Shahad once lived "the best life," now the four-year-old Syrian girl needs help

News Stories, 7 June 2013

© UNHCR/E.Dorfman
Shahad smiles among new friends. The young refugee lost two siblings and was injured when her home in Syria came under attack.

BEIRUT, Lebanon, June 7 (UNHCR) Four-year-old Shahad, whose name means "the sweetest part of the honey," was born in a village near the city of Hama in western Syria. Her father, Yehia, is a farmer who raised wheat and barley. Before the war, the family had, he recalls, "the best life."

But last September, fighting levelled their three-storey family home. Shahad's 10-year-old brother, Jasim, and baby sister, Aya, who was not yet two, were killed, along with five other family members. Rescuers pulled Shahad from the rubble, her face lacerated and silky curls torn from her skull.

The family rushed her to a local clinic, where an overworked medic put in stitches and hastily sent the family on their way. There was no time, Yehia says, even to properly clean the wound. The whole family fled for the border. On the way, they were stopped at dozens of checkpoints, where they feared being detained and imprisoned. Seventeen hours later, after midnight, they arrived in Lebanon with nothing but a suitcase.

Shahad is among more than 1.6 million Syrians, about half of them children, who have been forced from their homes into neighbouring countries by the two-year civil war. By the end of 2013, if fighting continues, the number of refugees from the Syrian conflict is forecast to reach a staggering 3.45 million.

Inside and outside the country, about half of the country's population could be in need of aid by year's end. Earlier today in Geneva, to meet that need, the UN launched the biggest humanitarian appeal in history. The aim is to raise billions of dollars in supplementary funds to provide life-saving assistance to people like Shahad.

The aid is already targeting the most vulnerable, including the estimated 75 per cent of the total who, like Shahad's family, are not living in camps but in urban areas. Battered infrastructure and overburdened host communities in neighbouring countries mean that refugee families like Shahad's face an uncertain future. Hundreds of thousands have survived on their savings. Now they are running out of ways to cope on their own. If more assistance from the UN and its partners isn't found, these survivors could increasingly fall prey to exploitation, hunger and disease.

In neighbouring Lebanon, Shahad and her family have managed to escape the war. But their life is a long way from normal. They are living in a half-constructed university building in the southern city of Sidon. They share the building with more than 650 other refugees.

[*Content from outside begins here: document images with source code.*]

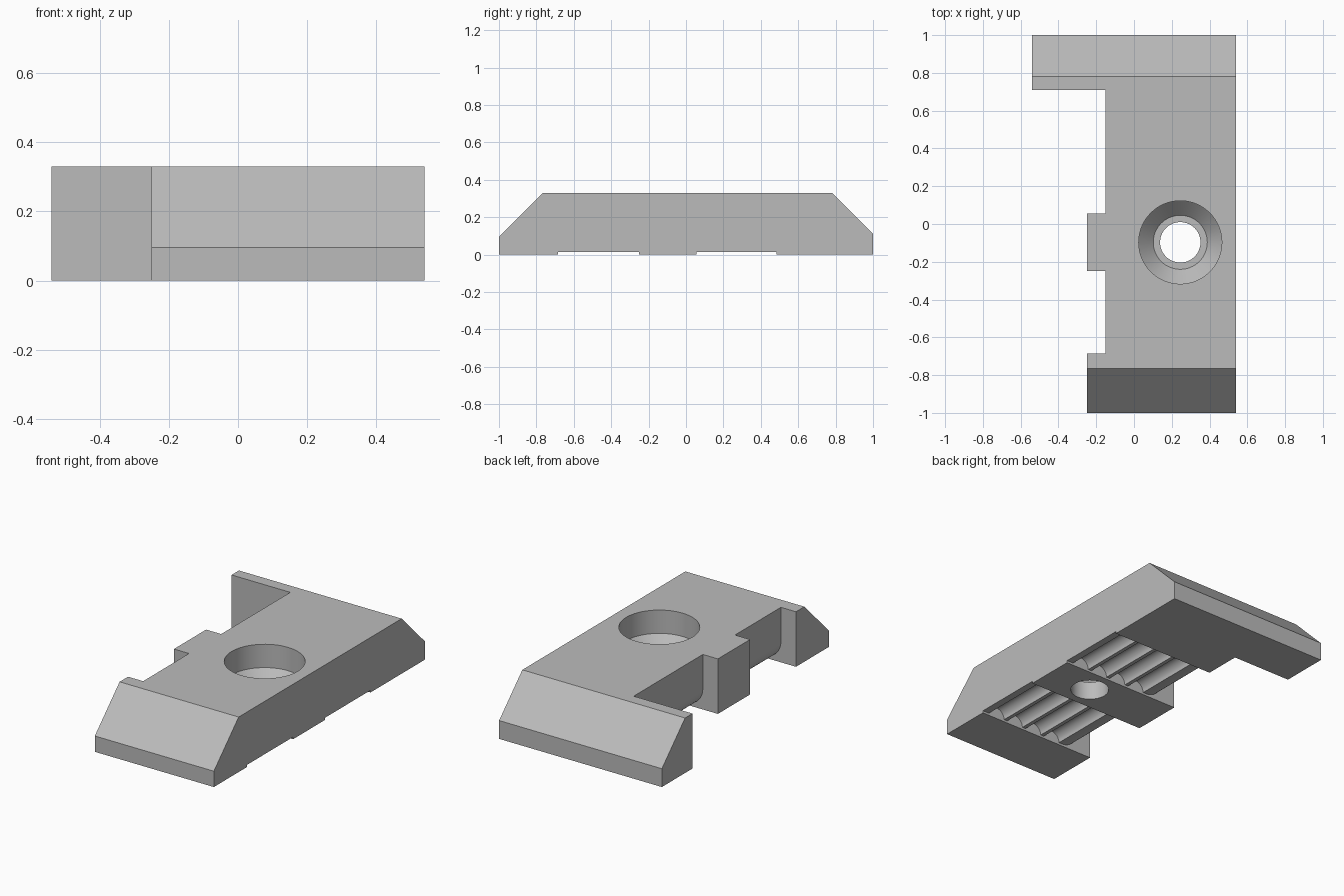
import bpy, bmesh, math
from mathutils import Vector

if "Cube" in bpy.data.objects:
    bpy.data.objects.remove(bpy.data.objects["Cube"])

grey = bpy.data.materials.new("plain grey")
grey.use_nodes = True
grey.diffuse_color = (0.5, 0.5, 0.5, 1)
grey.node_tree.nodes["Principled BSDF"].inputs["Base Color"].default_value = (0.5, 0.5, 0.5, 1)


def make_object(name, bm):
    bmesh.ops.recalc_face_normals(bm, faces=bm.faces)
    mesh = bpy.data.meshes.new(name)
    bm.to_mesh(mesh)
    bm.free()
    mesh.materials.append(grey)
    obj = bpy.data.objects.new(name, mesh)
    bpy.context.collection.objects.link(obj)
    return obj


def prism(name, outline, place, start, end):
    """Extrude a 2D outline; place(u, v, w) maps it into space."""
    bm = bmesh.new()
    face = bm.faces.new([bm.verts.new(place(u, v, start)) for u, v in outline])
    grown = bmesh.ops.extrude_face_region(bm, geom=[face])["geom"]
    shift = Vector(place(0, 0, end)) - Vector(place(0, 0, start))
    bmesh.ops.translate(bm, vec=shift, verts=[g for g in grown if isinstance(g, bmesh.types.BMVert)])
    return make_object(name, bm)


def lathe(name, profile, centre, sides=64):
    """Closed turned solid from (radius, height) pairs."""
    bm = bmesh.new()
    rings = []
    for r, z in profile:
        angles = [2 * math.pi * i / sides for i in range(sides)]
        rings.append([bm.verts.new((centre[0] + r * math.cos(a), centre[1] + r * math.sin(a), z)) for a in angles])
    for low, high in zip(rings, rings[1:]):
        for i in range(sides):
            j = (i + 1) % sides
            bm.faces.new((low[i], low[j], high[j], high[i]))
    bm.faces.new(rings[0])
    bm.faces.new(rings[-1])
    return make_object(name, bm)


def arc(cx, cz, r, start, end, steps):
    angles = [math.radians(start + (end - start) * i / steps) for i in range(steps + 1)]
    return [(cx + r * math.cos(a), cz + r * math.sin(a)) for a in angles]


def cut(target, cutter):
    mod = target.modifiers.new("cut", "BOOLEAN")
    mod.operation = "DIFFERENCE"
    mod.solver = "EXACT"
    mod.object = cutter
    bpy.context.view_layer.objects.active = target
    bpy.ops.object.modifier_apply(modifier=mod.name)
    bpy.data.objects.remove(cutter)


# Block with chamfered ends
side = [(-1, 0), (1, 0), (1, 0.11), (0.78, 0.33), (-0.765, 0.33), (-1, 0.095)]
body = prism("clamp_body", side, lambda u, v, w: (w, u, v), -0.54, 0.54)

# Stepped edge that leaves the long arm and the two tabs
steps = [(-0.7, 0.71), (-0.15, 0.71), (-0.15, 0.055), (-0.25, 0.055), (-0.25, -0.25),
         (-0.15, -0.25), (-0.15, -0.685), (-0.25, -0.685), (-0.25, -1.1), (-0.7, -1.1)]
cut(body, prism("edge_cutter", steps, lambda u, v, w: (u, v, w), -0.1, 0.5))

# Underside slots with round grooves and a rounded lip
roof, lip = 0.013, 0.11
slot = [(0.6, -0.05), (0.6, roof)]
for i in range(4):
    slot += arc(0.44 - 0.135 * i, roof, 0.056, 0, 180, 16)
slot += arc(-0.15 + lip, roof + lip, lip, 270, 180, 12)
slot += [(-0.152, roof + lip), (-0.152, -0.05)]
for y0, y1 in ((-0.685, -0.25), (0.055, 0.485)):
    cut(body, prism("slot_cutter", slot, lambda u, v, w: (u, w, v), y0, y1))

# Screw hole with countersunk head recess
hole = [(0.107, -0.1), (0.107, 0.11), (0.143, 0.11), (0.22, 0.19), (0.22, 0.5)]
cut(body, lathe("hole_cutter", hole, (0.245, -0.097)))

# Smooth the round surfaces only
bpy.ops.object.select_all(action="DESELECT")
body.select_set(True)
bpy.context.view_layer.objects.active = body
bpy.ops.object.shade_smooth_by_angle(angle=math.radians(25))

The family registered with UNHCR last year and received, as a result, basic supplies such as mattresses, blankets, cooking utensils and hygiene items. Aid agencies have provided electricity to the building, installed outdoor latrines and ensured drinking water. Refugees are receiving food vouchers as well.

But the family faces severe challenges. Yehia is trying to find work as a day labourer to earn extra money to buy food, but jobs are few. Every morning Yehia rises at five to stand by the side of the road hoping to get chosen for a day's manual work, worth the equivalent of US$10. He says he sometimes goes without meals so his two surviving children can eat.

He wants to send Shahad's older sister to school but can't afford the transport (the Lebanese government, with UNHCR support, will pay tuition). He was recently joined by his father, who has diabetes and a heart condition, a brother, who is recovering from a shrapnel wound to his leg, and his sister, whose husband and son-in-law were both killed. They all depend on him. His wife, Fatima, speaks little and is still grieving for the loss of her children.

Shahad and her sister Raghad, aged six, suffer from nightmares. If the war continues, and what little assistance the family is receiving runs out, Yehia says he does not know how the family will survive. He worries about the effect the war is having on his children's future. "They have seen war," he says sadly. "They have seen… everything." Yehia, like many fathers, is doing what he can to keep the surviving members of his family alive. But he will not be able to do it alone.

By Andrew Purvis in Beirut, Lebanon